As the United States moves forward into the era of commercial space activities and sends more people into space than ever before, there remains a disparity as to who is able to thrive in this field.
A study 2021 published in the journal Scientists progress examined 21 STEM (science, technology, engineering, and math) professional societies and found that “LGBTQ STEM professionals were more likely to experience career limitations, harassment, and professional devaluation than their non-LGBTQ peers.”
What do you want to know
- Out Astronaut was created to increase LGBTQ representation in space and STEM fields
- Florida Tech alum Brian Murphy is Astronaut Out 2021
- Murphy helped unveil the Dr. Sally Ride neighborhood in her home state of Maryland in April
The study also found that this group was “more likely to intend to leave STEM” and “reported more frequent health problems”.
Seeking to meet part of this challenge, institutions such as the International Institute of Astronomical Sciences (IIAS), PoSSUM Project and Go out to innovate have come together to help sponsor The Out Astronaut Project.
The program selects someone from the LGBTQ community to begin a three-phase course with the eventual goal of conducting a science mission aboard a commercial suborbital flight.
A recent Florida Tech graduate student, Brian Murphy, has been chosen as 2021 Our astronaut. The planetary science major said it was an amazing opportunity to share her story and create a platform for others in the LGBTQ community.
“I was absolutely blown away because this was something I had been looking for for so long and I knew I had to apply,” Murphy said. “I saw the opportunity to not only advance myself, but to advance others, to break down those barriers intrinsic to academic and professional STEM fields.”
At this point, Muphy is at the end of the first phase, which is basic training through the PoSSUM project. All candidates taking the IIAS training start with the PoSSUM project courses at Florida Tech.
Phase two of the program structured by the IIAS is advanced training in astronautics, and phase three is the in-flight science mission.
IIAS and Out Astronaut were the brain children of Jason Reimuller, a Florida Tech alum himself and someone who also identifies as gay. He previously served in the Air Force and said he was twice selected as a “highly qualified” astronaut candidate by NASA, but was not selected.

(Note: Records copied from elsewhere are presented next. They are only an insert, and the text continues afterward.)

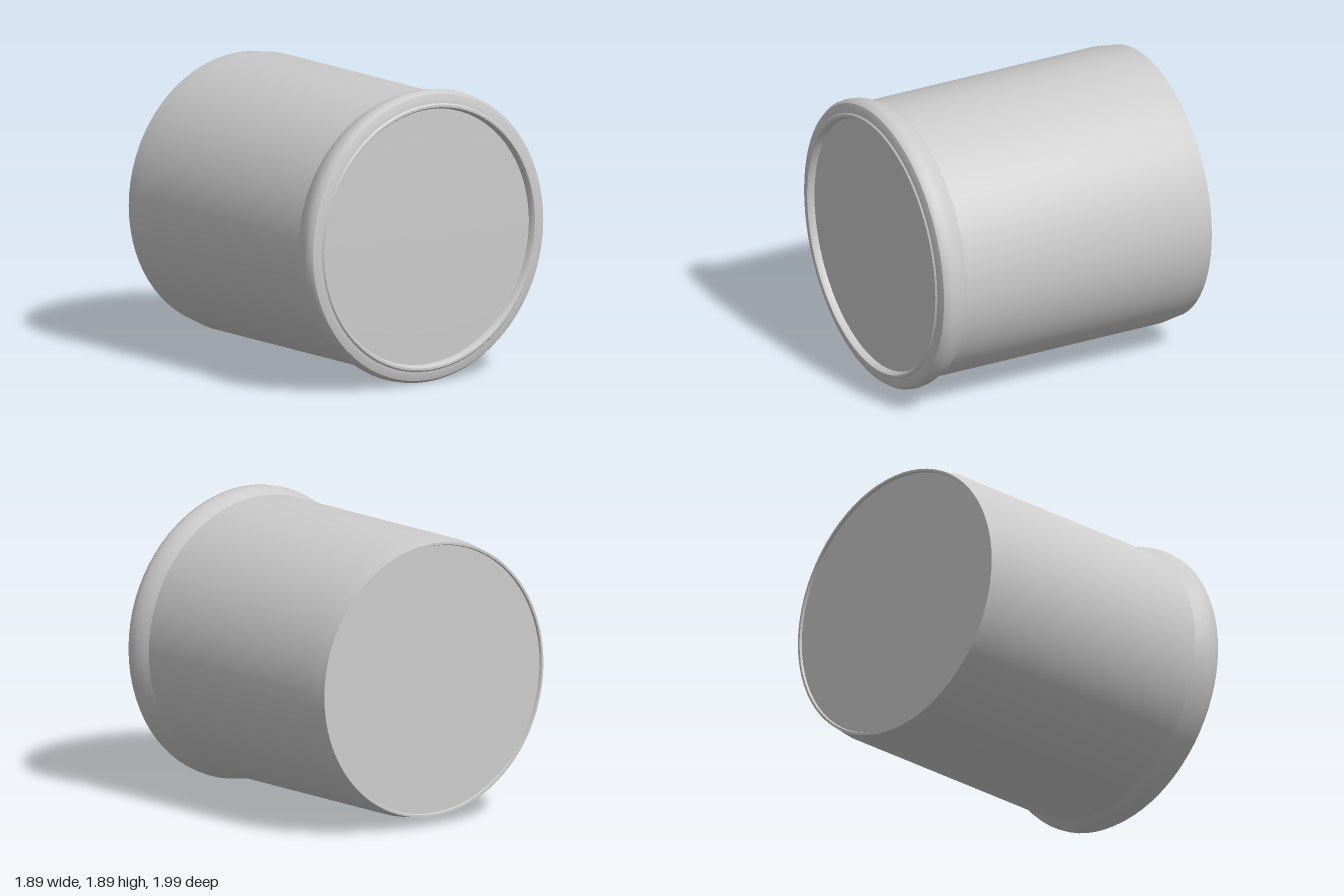
import * as THREE from 'three';
import { toCreasedNormals } from 'three/addons/utils/BufferGeometryUtils.js';

const RADIUS = 0.945;

export function createModel() {
  const model = new THREE.Group();
  model.name = 'cylinderCan';
  const material = new THREE.MeshStandardMaterial({ color: 0xcccccc });

  // Revolves a [radius, z] profile, listed back to front, about the z axis
  function addTurned(name, profile) {
    const points = profile.map(([r, z]) => new THREE.Vector2(r, z));
    const geometry = toCreasedNormals(new THREE.LatheGeometry(points, 72), 0.6);
    geometry.rotateX(Math.PI / 2);
    const mesh = new THREE.Mesh(geometry, material);
    mesh.name = name;
    mesh.position.y = RADIUS;
    model.add(mesh);
  }

  // Flat back, set slightly inside the thin back edge
  addTurned('backPlate', [[0, -0.975], [0.865, -0.975]]);

  // Straight wall, narrowing a little at the back
  addTurned('body', [
    [0.865, -0.975], [0.87, -0.99], [0.885, -0.99], [0.892, -0.93],
    [0.903, -0.86], [0.903, 0.79],
  ]);

  // Rounded flange around the front, with its inner lip
  addTurned('frontRim', [
    [0.903, 0.79], [0.918, 0.82], [0.937, 0.865], [RADIUS, 0.91],
    [0.942, 0.945], [0.925, 0.97], [0.89, 0.982], [0.865, 0.985],
    [0.855, 0.995], [0.84, 0.995], [0.83, 0.98], [0.825, 0.95],
  ]);

  // Shallow recessed front face
  addTurned('frontPlate', [[0.825, 0.95], [0.6, 0.955], [0, 0.955]]);

  return model;
}
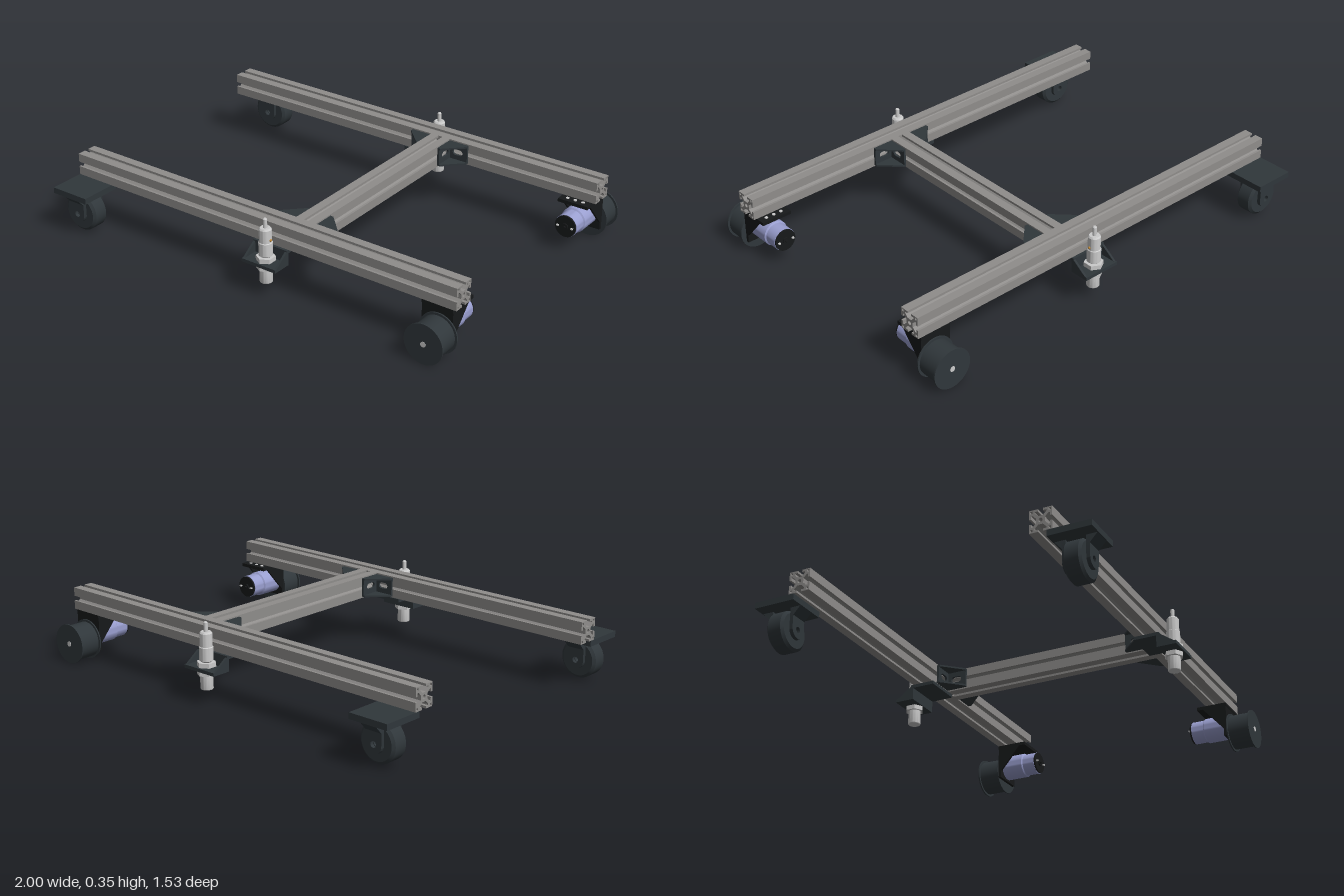
import * as THREE from 'three';
import { toCreasedNormals } from 'three/addons/utils/BufferGeometryUtils.js';

const mat = (color) => new THREE.MeshStandardMaterial({ color });
const ALU = mat(0x8f8d8b), DARK = mat(0x30373b), BLACK = mat(0x17191a);
const BLUE = mat(0x9a9fd0), STEEL = mat(0xcccccc), BRASS = mat(0xc08a3a);

function add(parent, name, geometry, material, x = 0, y = 0, z = 0) {
  const m = new THREE.Mesh(geometry, material);
  m.name = name;
  m.position.set(x, y, z);
  parent.add(m);
  return m;
}

// box given by its limits; z limits may come in either order
function box(parent, name, material, x0, x1, y0, y1, z0, z1) {
  return add(parent, name, new THREE.BoxGeometry(x1 - x0, y1 - y0, Math.abs(z1 - z0)), material,
    (x0 + x1) / 2, (y0 + y1) / 2, (z0 + z1) / 2);
}

const shapeOf = (pts) => new THREE.Shape(pts.map(([x, y]) => new THREE.Vector2(x, y)));
const extrude = (shape, depth) => toCreasedNormals(
  new THREE.ExtrudeGeometry(shape, { depth, bevelEnabled: false, curveSegments: 16 }).translate(0, 0, -depth / 2), 0.6);

// turned part, profile of [radius, height]
const turned = (pts, seg = 40) => toCreasedNormals(
  new THREE.LatheGeometry(pts.map(([r, h]) => new THREE.Vector2(r, h)), seg), 0.6);

// prism along x with its outline in [z, y]
const prismX = (pts, depth) => extrude(shapeOf(pts), depth).rotateY(-Math.PI / 2);

function circleHole(shape, x, y, r) {
  const p = new THREE.Path();
  p.absarc(x, y, r, 0, Math.PI * 2, true);
  shape.holes.push(p);
}

// slotted aluminium profile: one side, turned four times
function railGeometry(length) {
  const side = [[.05, -.011], [.04, -.011], [.04, -.025], [.034, -.025], [.019, -.01], [.019, .01],
    [.034, .025], [.04, .025], [.04, .011], [.05, .011], [.05, .05]];
  const pts = [];
  for (let k = 0; k < 4; k++) {
    const c = Math.round(Math.cos(k * Math.PI / 2)), s = Math.round(Math.sin(k * Math.PI / 2));
    side.forEach(([x, y]) => pts.push([x * c - y * s, x * s + y * c]));
  }
  const shape = shapeOf(pts);
  circleHole(shape, 0, 0, .009);
  for (const a of [-.04, .04]) for (const b of [-.04, .04]) {
    const e = .005;
    shape.holes.push(new THREE.Path([[-e, -e], [-e, e], [e, e], [e, -e]].map(([x, y]) => new THREE.Vector2(a + x, b + y))));
  }
  return extrude(shape, length);
}

// corner bracket: two legs and two webs; d = side of the beam, s = which rail
function cornerBracket(parent, d, s) {
  const g = new THREE.Group();
  g.name = 'cornerBracket';
  parent.add(g);
  const x = (v) => .19 + d * v, z = (v) => s * v;
  const web = shapeOf([[x(.05), z(.5)], [x(.15), z(.5)], [x(.15), z(.485)], [x(.065), z(.4)], [x(.05), z(.4)]]);
  for (const y of [.225, .305])
    add(g, 'web', extrude(web, .008).rotateX(Math.PI / 2), DARK, 0, y, 0);
  // slotted leg, outline in length and height
  const leg = () => {
    const shape = shapeOf([[-.05, -.036], [.05, -.036], [.05, .036], [-.05, .036]]);
    const slot = new THREE.Path();
    slot.absarc(-.012, 0, .014, Math.PI / 2, Math.PI * 1.5, false);
    slot.absarc(.012, 0, .014, -Math.PI / 2, Math.PI / 2, false);
    shape.holes.push(slot);
    return extrude(shape, .01);
  };
  add(g, 'railLeg', leg(), DARK, x(.1), .265, z(.495));
  add(g, 'beamLeg', leg().rotateY(Math.PI / 2), DARK, x(.055), .265, z(.45));
}

function driveUnit(parent, s) {
  const g = new THREE.Group();
  g.name = 'driveUnit';
  parent.add(g);
  // flanged wheel
  const wheel = turned([[0, -.054], [.09, -.054], [.09, -.048], [.08, -.048], [.08, .048], [.09, .048], [.09, .054], [0, .054]], 48);
  add(g, 'driveWheel', wheel.rotateX(Math.PI / 2), DARK, .91, .09, s * .652);
  add(g, 'wheelShaft', new THREE.CylinderGeometry(.012, .012, .122, 20).rotateX(Math.PI / 2), STEEL, .91, .09, s * .647);
  // angled motor mount with gussets and bolt holes
  box(g, 'mountTop', BLACK, .83, .975, .2, .215, s * .455, s * .6);
  box(g, 'mountFace', BLACK, .83, .975, .05, .2, s * .584, s * .598);
  for (const x of [.835, .97])
    add(g, 'mountGusset', prismX([[s * .485, .2], [s * .585, .2], [s * .585, .085]], .01), BLACK, x, 0, 0);
  for (const x of [.865, .902, .94])
    add(g, 'mountBolt', new THREE.CylinderGeometry(.008, .008, .006, 12), STEEL, x, .215, s * .48);
  // gear motor, running inward
  const motor = turned([[0, 0], [.058, 0], [.058, .105], [.052, .11], [.052, .17], [0, .17]]);
  add(g, 'motor', motor.rotateX(-s * Math.PI / 2), BLUE, .9, .118, s * .585);
  const cap = turned([[0, 0], [.05, 0], [.05, .008], [.015, .008], [.015, .014], [.006, .014], [.006, .02], [0, .02]]);
  add(g, 'motorCap', cap.rotateX(-s * Math.PI / 2), BLACK, .9, .118, s * .415);
  for (const x of [-.035, .035])
    box(g, 'motorTerminal', STEEL, .9 + x - .005, .9 + x + .005, .115, .121, s * .398, s * .41);
}

function caster(parent, s) {
  const g = new THREE.Group();
  g.name = 'caster';
  parent.add(g);
  box(g, 'casterPlate', DARK, -1, -.81, .188, .215, s * .575, s * .765);
  const wheel = turned([[.014, -.04], [.075, -.04], [.087, -.03], [.087, .03], [.075, .04], [.014, .04], [.014, -.04]], 48);
  add(g, 'casterWheel', wheel.rotateX(Math.PI / 2), DARK, -.902, .099, s * .67);
  // fork arms with round ends, bored for the axle
  const arm = new THREE.Shape();
  arm.moveTo(.04, .095);
  arm.lineTo(-.04, .095);
  arm.lineTo(-.04, 0);
  arm.absarc(0, 0, .04, Math.PI, Math.PI * 2, false);
  circleHole(arm, 0, 0, .014);
  for (const k of [-1, 1]) {
    const z = s * .67 + k * .051;
    add(g, 'forkArm', extrude(arm, .016), DARK, -.902, .099, z);
    const o = z + k * .006;
    add(g, 'forkRib', prismX([[o, .19], [o + k * .036, .19], [o, .15]], .08), DARK, -.902, 0, 0);
  }
}

function probeUnit(parent, s) {
  const g = new THREE.Group();
  g.name = 'probeUnit';
  parent.add(g);
  // stepped bracket below the rail
  box(g, 'bracketFlange', DARK, 0, .175, .2, .215, s * .495, s * .6);
  box(g, 'bracketWall', DARK, 0, .175, .145, .215, s * .6, s * .612);
  box(g, 'bracketShelf', DARK, 0, .175, .145, .16, s * .6, s * .69);
  for (const x of [.005, .17])
    add(g, 'bracketGusset', prismX([[s * .61, .16], [s * .68, .16], [s * .61, .21]], .01), DARK, x, 0, 0);
  // threaded probe with hexagon nuts
  const body = turned([[0, .06], [.026, .06], [.028, .063], [.028, .125], [.022, .13], [.022, .18], [.03, .187],
    [.03, .245], [.027, .248], [.027, .305], [.022, .312], [.009, .312], [.009, .35], [.006, .354], [0, .354]], 32);
  add(g, 'probe', body, STEEL, .09, 0, s * .643);
  for (const y of [.134, .171])
    add(g, 'nut', toCreasedNormals(new THREE.CylinderGeometry(.042, .042, .02, 6), .5), STEEL, .09, y, s * .643);
  add(g, 'probeLamp', new THREE.SphereGeometry(.006, 12, 8), BRASS, .117, .26, s * .643);
}

export function createModel() {
  const root = new THREE.Group();
  root.name = 'wheeledFrame';

  add(root, 'crossBeam', railGeometry(1), ALU, .19, .265, 0);
  for (const s of [1, -1]) {
    add(root, 'sideRail', railGeometry(1.99).rotateY(Math.PI / 2), ALU, -.005, .265, s * .55);
    for (const d of [1, -1]) cornerBracket(root, d, s);
    driveUnit(root, s);
    caster(root, s);
    probeUnit(root, s);
  }
  return root;
}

Creating performance space has long been important to Reimuller. Him and his friend Marc Bingham helped create what Reimuller described as the first open men’s rugby team before Bingham was killed along with 39 other passengers on United Flight 93 in 2001.
The Bingham Cup was created in his honor the following year.
“Sport and STEM have a lot of similarities. They build bridges between cultures. They’re based on merit, not your influence over your money, and people relate to that. It connects cultures and yet we still have a lot to do in STEM,” said Reimuller.
The Out Astronaut Project has not announced when it will take on another candidate, but Murphy said he wants to make the most of this platform. In April, he was in his home state of Maryland, where he joined representatives from the US Mint to unveil the Sally Ride Edition of the quarter as part of the “American Women’s Quarters” series.
“Sally’s legacy has inspired me time and time again to not give up, to reach new heights, and to be proud of who I am as an LGBTQ individual,” Murphy said at the 21 event. april. “Ultimately, it was knowing his identity that gave me the strength to apply for the Out Astronaut competition in 2021, which will allow me to follow in his footsteps as I train for suborbital spaceflight. and advocates for LGBTQ acceptance around the world.”